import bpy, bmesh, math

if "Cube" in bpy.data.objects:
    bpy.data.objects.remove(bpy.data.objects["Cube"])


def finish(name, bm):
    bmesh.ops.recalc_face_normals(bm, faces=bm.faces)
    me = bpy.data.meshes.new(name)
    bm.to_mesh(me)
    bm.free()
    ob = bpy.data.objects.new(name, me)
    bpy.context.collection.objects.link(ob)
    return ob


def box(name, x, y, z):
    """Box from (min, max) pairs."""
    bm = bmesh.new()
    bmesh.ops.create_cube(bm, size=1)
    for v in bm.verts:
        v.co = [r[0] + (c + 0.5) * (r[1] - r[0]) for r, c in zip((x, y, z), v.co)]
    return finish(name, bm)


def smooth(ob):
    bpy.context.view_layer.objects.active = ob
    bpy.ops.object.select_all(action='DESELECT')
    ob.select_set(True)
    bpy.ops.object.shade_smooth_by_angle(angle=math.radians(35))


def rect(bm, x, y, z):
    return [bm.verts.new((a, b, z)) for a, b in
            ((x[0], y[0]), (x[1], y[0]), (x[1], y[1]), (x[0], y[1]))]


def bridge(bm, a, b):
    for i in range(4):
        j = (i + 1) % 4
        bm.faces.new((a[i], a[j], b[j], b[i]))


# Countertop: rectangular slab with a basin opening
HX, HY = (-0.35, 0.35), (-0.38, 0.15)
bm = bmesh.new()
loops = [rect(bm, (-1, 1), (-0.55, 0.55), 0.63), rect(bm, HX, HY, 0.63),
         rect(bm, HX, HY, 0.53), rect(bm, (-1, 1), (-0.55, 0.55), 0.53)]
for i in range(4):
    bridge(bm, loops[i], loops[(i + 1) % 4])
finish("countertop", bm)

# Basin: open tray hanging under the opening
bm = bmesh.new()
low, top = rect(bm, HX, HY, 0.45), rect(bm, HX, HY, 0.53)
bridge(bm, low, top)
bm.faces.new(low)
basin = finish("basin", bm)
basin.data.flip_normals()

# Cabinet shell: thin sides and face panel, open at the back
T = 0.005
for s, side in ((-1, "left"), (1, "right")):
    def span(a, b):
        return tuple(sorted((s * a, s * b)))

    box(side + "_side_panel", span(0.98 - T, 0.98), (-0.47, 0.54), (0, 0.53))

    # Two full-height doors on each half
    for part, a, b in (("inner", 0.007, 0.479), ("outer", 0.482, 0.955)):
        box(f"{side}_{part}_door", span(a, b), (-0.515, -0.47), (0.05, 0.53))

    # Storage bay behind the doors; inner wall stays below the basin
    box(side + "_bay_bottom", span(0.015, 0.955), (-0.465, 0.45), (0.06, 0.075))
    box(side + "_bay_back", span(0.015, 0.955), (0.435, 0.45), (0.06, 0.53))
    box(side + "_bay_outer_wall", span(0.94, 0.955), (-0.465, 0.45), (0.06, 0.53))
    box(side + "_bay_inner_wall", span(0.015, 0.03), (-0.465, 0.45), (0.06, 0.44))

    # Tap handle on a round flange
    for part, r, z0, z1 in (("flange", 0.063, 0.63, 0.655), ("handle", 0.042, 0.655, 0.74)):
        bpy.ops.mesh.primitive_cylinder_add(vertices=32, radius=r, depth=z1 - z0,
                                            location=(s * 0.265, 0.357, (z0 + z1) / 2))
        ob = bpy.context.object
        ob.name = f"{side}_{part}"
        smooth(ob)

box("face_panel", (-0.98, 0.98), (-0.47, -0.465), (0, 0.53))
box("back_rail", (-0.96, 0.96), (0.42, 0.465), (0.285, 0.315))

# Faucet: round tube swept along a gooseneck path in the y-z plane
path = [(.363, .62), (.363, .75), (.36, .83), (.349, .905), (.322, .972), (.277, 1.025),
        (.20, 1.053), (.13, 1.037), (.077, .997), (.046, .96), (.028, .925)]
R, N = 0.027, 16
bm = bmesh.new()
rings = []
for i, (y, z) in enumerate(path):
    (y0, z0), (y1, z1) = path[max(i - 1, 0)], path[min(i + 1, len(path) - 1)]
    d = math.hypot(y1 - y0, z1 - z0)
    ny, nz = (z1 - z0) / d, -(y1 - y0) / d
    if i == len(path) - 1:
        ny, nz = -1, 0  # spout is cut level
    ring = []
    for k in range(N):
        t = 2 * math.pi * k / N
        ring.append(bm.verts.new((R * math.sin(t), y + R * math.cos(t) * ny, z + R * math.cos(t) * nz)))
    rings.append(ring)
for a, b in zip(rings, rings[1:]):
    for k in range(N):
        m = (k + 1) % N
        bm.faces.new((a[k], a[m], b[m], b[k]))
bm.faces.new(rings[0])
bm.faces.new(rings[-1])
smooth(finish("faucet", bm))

---------------

◆ Aim of the exercise
Output, please, only the lines running from the start of the entries through the line that contains "# Storage bay", including both of those lines.

◆ Answer box
import bpy, bmesh, math

if "Cube" in bpy.data.objects:
    bpy.data.objects.remove(bpy.data.objects["Cube"])


def finish(name, bm):
    bmesh.ops.recalc_face_normals(bm, faces=bm.faces)
    me = bpy.data.meshes.new(name)
    bm.to_mesh(me)
    bm.free()
    ob = bpy.data.objects.new(name, me)
    bpy.context.collection.objects.link(ob)
    return ob


def box(name, x, y, z):
    """Box from (min, max) pairs."""
    bm = bmesh.new()
    bmesh.ops.create_cube(bm, size=1)
    for v in bm.verts:
        v.co = [r[0] + (c + 0.5) * (r[1] - r[0]) for r, c in zip((x, y, z), v.co)]
    return finish(name, bm)


def smooth(ob):
    bpy.context.view_layer.objects.active = ob
    bpy.ops.object.select_all(action='DESELECT')
    ob.select_set(True)
    bpy.ops.object.shade_smooth_by_angle(angle=math.radians(35))


def rect(bm, x, y, z):
    return [bm.verts.new((a, b, z)) for a, b in
            ((x[0], y[0]), (x[1], y[0]), (x[1], y[1]), (x[0], y[1]))]


def bridge(bm, a, b):
    for i in range(4):
        j = (i + 1) % 4
        bm.faces.new((a[i], a[j], b[j], b[i]))


# Countertop: rectangular slab with a basin opening
HX, HY = (-0.35, 0.35), (-0.38, 0.15)
bm = bmesh.new()
loops = [rect(bm, (-1, 1), (-0.55, 0.55), 0.63), rect(bm, HX, HY, 0.63),
         rect(bm, HX, HY, 0.53), rect(bm, (-1, 1), (-0.55, 0.55), 0.53)]
for i in range(4):
    bridge(bm, loops[i], loops[(i + 1) % 4])
finish("countertop", bm)

# Basin: open tray hanging under the opening
bm = bmesh.new()
low, top = rect(bm, HX, HY, 0.45), rect(bm, HX, HY, 0.53)
bridge(bm, low, top)
bm.faces.new(low)
basin = finish("basin", bm)
basin.data.flip_normals()

# Cabinet shell: thin sides and face panel, open at the back
T = 0.005
for s, side in ((-1, "left"), (1, "right")):
    def span(a, b):
        return tuple(sorted((s * a, s * b)))

    box(side + "_side_panel", span(0.98 - T, 0.98), (-0.47, 0.54), (0, 0.53))

    # Two full-height doors on each half
    for part, a, b in (("inner", 0.007, 0.479), ("outer", 0.482, 0.955)):
        box(f"{side}_{part}_door", span(a, b), (-0.515, -0.47), (0.05, 0.53))

    # Storage bay behind the doors; inner wall stays below the basin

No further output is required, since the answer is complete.